ICYMI: Event on the Digital Markets Act – Trilogue
On 15 December 2021, PubAffairs Bruxelles hosted a webinar on the Digital Markets Act (DMA) to discuss the trilogue negotiations and the impact of proposed amendments on consumers and competition.
The event welcomed experts Annabelle Gawer, Chaired Professor in Digital Economy, University of Surrey, Gareth Shier, Economist and Principal of Oxera, and Kayvan Hazemi-Jebelli, Counsel to the Computer & Communications Industry Association. Lewis Crofts, Editor-In-Chief at MLex, moderated the discussion. A highlights video clip of the webinar is available here, and the full recording is available here.
How the DMA’s focus on “contestability” comes at consumers’ expense
The webinar focused on a new report from Oxera titled “A review of amendments to the DMA by Parliament and the Council” which identifies several aspects of value creation and pro-competitive behaviours common in the digital economy that would be endangered by the DMA and particular amendments (see press release).
Many of the obligations in Articles 5 and 6 of the DMA are based on specific antitrust cases from specific contexts. The DMA takes a “one-size-fits-all” approach, applying all of these remedies to all core platform services of a designated “gatekeeper”. Shier pointed out that many of the practices which the DMA prohibits as harmful to “contestability” benefit consumers and business users depending on the context. In particular, making markets more contestable for rival businesses could lead to lower quality, reduced choice, and higher prices for consumers.
Prohibition on Cross-Service Data Analytics
Gareth Shier noted that the amendment to Recital 36 (relating to Article 5(a)) requires that if a user opts out of having their data combined, the “less personalised alternative” a platform offers must be of equal quality to the personalised version. This is of course impossible without losing the benefits of personalisation, which increases quality by providing consumers more relevant and tailored services. Prof. Gawer suggested that the concerns meant to be addressed by this prohibition would be better served by giving consumers choice and transparency, not legislating technical designs.
Prohibition on Product and Service Integration

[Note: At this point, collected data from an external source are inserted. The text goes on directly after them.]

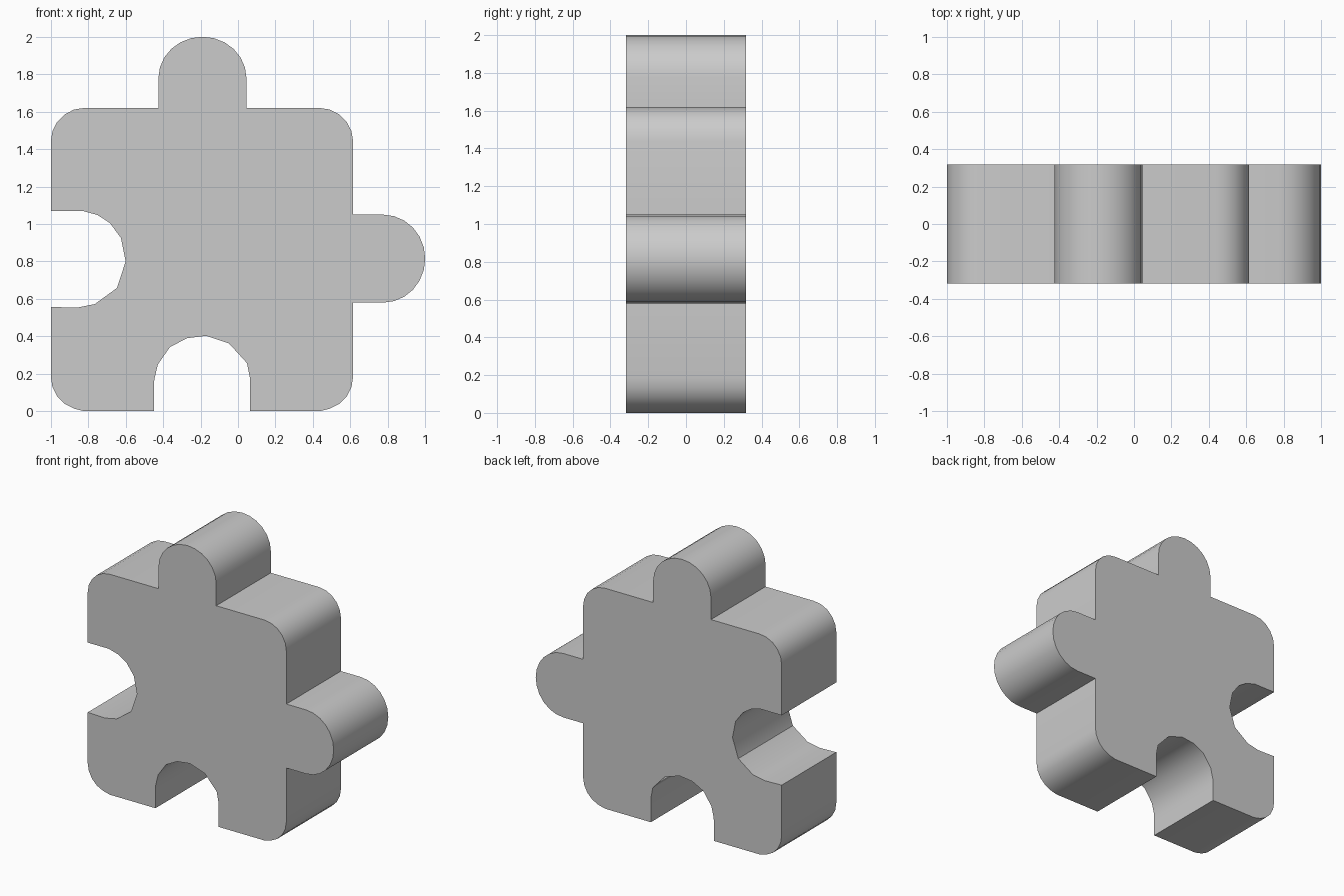
import bpy, bmesh
from math import sin, cos, radians

if "Cube" in bpy.data.objects:
    bpy.data.objects.remove(bpy.data.objects["Cube"])

HALF_DEPTH = 0.317
LEFT, RIGHT, BOTTOM, TOP = -1.0, 0.615, 0.005, 1.62
R = 0.18          # corner radius
KNOB = 0.235      # knob radius


def arc(cx, cz, rx, rz, start, end, steps):
    """Points of an elliptical arc, anticlockwise seen from the front."""
    out = []
    for i in range(steps + 1):
        a = radians(start + (end - start) * i / steps)
        out.append((cx + rx * cos(a), cz + rz * sin(a)))
    return out


def corner(cx, cz, start):
    return arc(cx, cz, R, R, start, start + 90, 5)


# Faceted sockets in the bottom and left edges
bottom_socket = [(-0.449, BOTTOM), (-0.449, 0.13), (-0.447, 0.17), (-0.428, 0.25),
                 (-0.364, 0.342), (-0.273, 0.39), (-0.17, 0.403), (-0.048, 0.362),
                 (0.048, 0.257), (0.064, 0.176), (0.064, BOTTOM)]
left_socket = [(LEFT, 1.07), (-0.83, 1.07), (-0.75, 1.048), (-0.684, 1.005),
               (-0.625, 0.925), (-0.60, 0.80), (-0.647, 0.658),
               (-0.765, 0.572), (-0.86, 0.553), (LEFT, 0.557)]

# Outline, anticlockwise from the bottom left
outline = corner(LEFT + R, BOTTOM + R, 180)
outline += bottom_socket
outline += corner(RIGHT - R, BOTTOM + R, 270)
# Right knob
outline += [(RIGHT, 0.58)]
outline += arc(0.775, 0.815, 0.225, KNOB, -90, 90, 12)
outline += [(RIGHT, 1.05)]
outline += corner(RIGHT - R, TOP - R, 0)
# Top knob
outline += [(0.045, TOP)]
outline += arc(-0.19, 1.78, KNOB, 0.22, 0, 180, 12)
outline += [(-0.425, TOP)]
outline += corner(LEFT + R, TOP - R, 90)
outline += left_socket
# Stand exactly on the ground
outline = [(x, 0.0 if z <= BOTTOM + 1e-6 else z) for x, z in outline]

# Extrude the outline through the depth
bm = bmesh.new()
front = bm.faces.new([bm.verts.new((x, -HALF_DEPTH, z)) for x, z in outline])
extruded = bmesh.ops.extrude_face_region(bm, geom=[front], use_keep_orig=True)
bmesh.ops.translate(bm, vec=(0, 2 * HALF_DEPTH, 0),
                    verts=[v for v in extruded["geom"] if isinstance(v, bmesh.types.BMVert)])
bmesh.ops.recalc_face_normals(bm, faces=bm.faces)
mesh = bpy.data.meshes.new("puzzle_piece")
bm.to_mesh(mesh)
bm.free()

piece = bpy.data.objects.new("puzzle_piece", mesh)
bpy.context.collection.objects.link(piece)
bpy.context.view_layer.objects.active = piece
piece.select_set(True)
bpy.ops.object.shade_smooth_by_angle(angle=radians(30))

Shier explained that the European Parliament’s addition to Recital 48 (relating to Article 6(1)(d) which prohibits self-favouring) states that the preferential or embedded display of services is prohibited. This provision will prevent the integration of complementary features or functionalities into existing services. This again would reduce service quality and stunt future innovation, particularly where markets are demanding more integrated services. Prof. Gawer suggested that the benefits of integrated services highlight the need for more case-by-case assessment, because they can provide potential benefits despite their impact on “contestability”.
Requirements on Interoperability and Interconnection
Article 2(23b) provides a wide definition of ‘interoperability’ and would reduce a platform’s ability to manage the degree of access to its ecosystem. This definition applies to Articles 6(1)(c) and (f), which both grant interoperability to app developers and third-party service providers. While interoperability can increase “contestability”, it also creates new vulnerabilities in digital infrastructure, reducing safety and security. Prof. Gawer noted how forcing interoperability and a “plug-and-play” business model wouldn’t make sense in other contexts, with the example of a European automobile platform being forced by a foreign regulator to make their design compatible with foreign parts suppliers’ needs.
Cumulative Impact on Platform Business Models
Some of the DMA’s amendments would ban entire business models, reducing variety and choice in the market. For example, Parliament’s addition to Recital 49 would require that ‘gatekeepers’ treat each service as a separate commercial entity that is commercially viable on its own. This would prohibit cross-subsidisation of services, possibly leading to the elimination of things like Amazon Prime, Google Docs, and WhatsApp. Another example is how amendments to Articles 5(c) and (e) would limit the extent to which platforms can rely on commission-based business models as they introduce a heightened risk of “platform leakage”, a kind of free-riding behaviour that if allowed could result in the introduction of subscription fees for many of today’s free services.
The Need for a More Customised Approach
Hazemi-Jebelli noted that the Parliament and Council have rejected the case-by-case approach predominant in competition enforcement, and that industry would have to adapt. However, the impact of the DMA interventions will be felt on consumers who will not appreciate reduced quality, reduced choice or increased prices, particularly when they’ve been promised the opposite. The DMA’s excessive focus on creating “contestability” for rivals will have unforeseen consequences, and this tension can only be ameliorated if enforcers take a more nuanced view of platform conduct and how digital platforms create value.
As ex-ante enforcement entails more government involvement in product design decisions, regulators will inevitably have to deal with these trade-offs. More customised enforcement, that accounts for differences between the different services, and considers obligations’ impact on the quality, functionality, and integrity of the products and services in question, would be better.
Trilogue negotiators should consider how enforcers will need to address these trade-offs, and empower them to make decisions that ensure good outcomes for consumers as well as businesses who use platform services. That would help make the DMA work.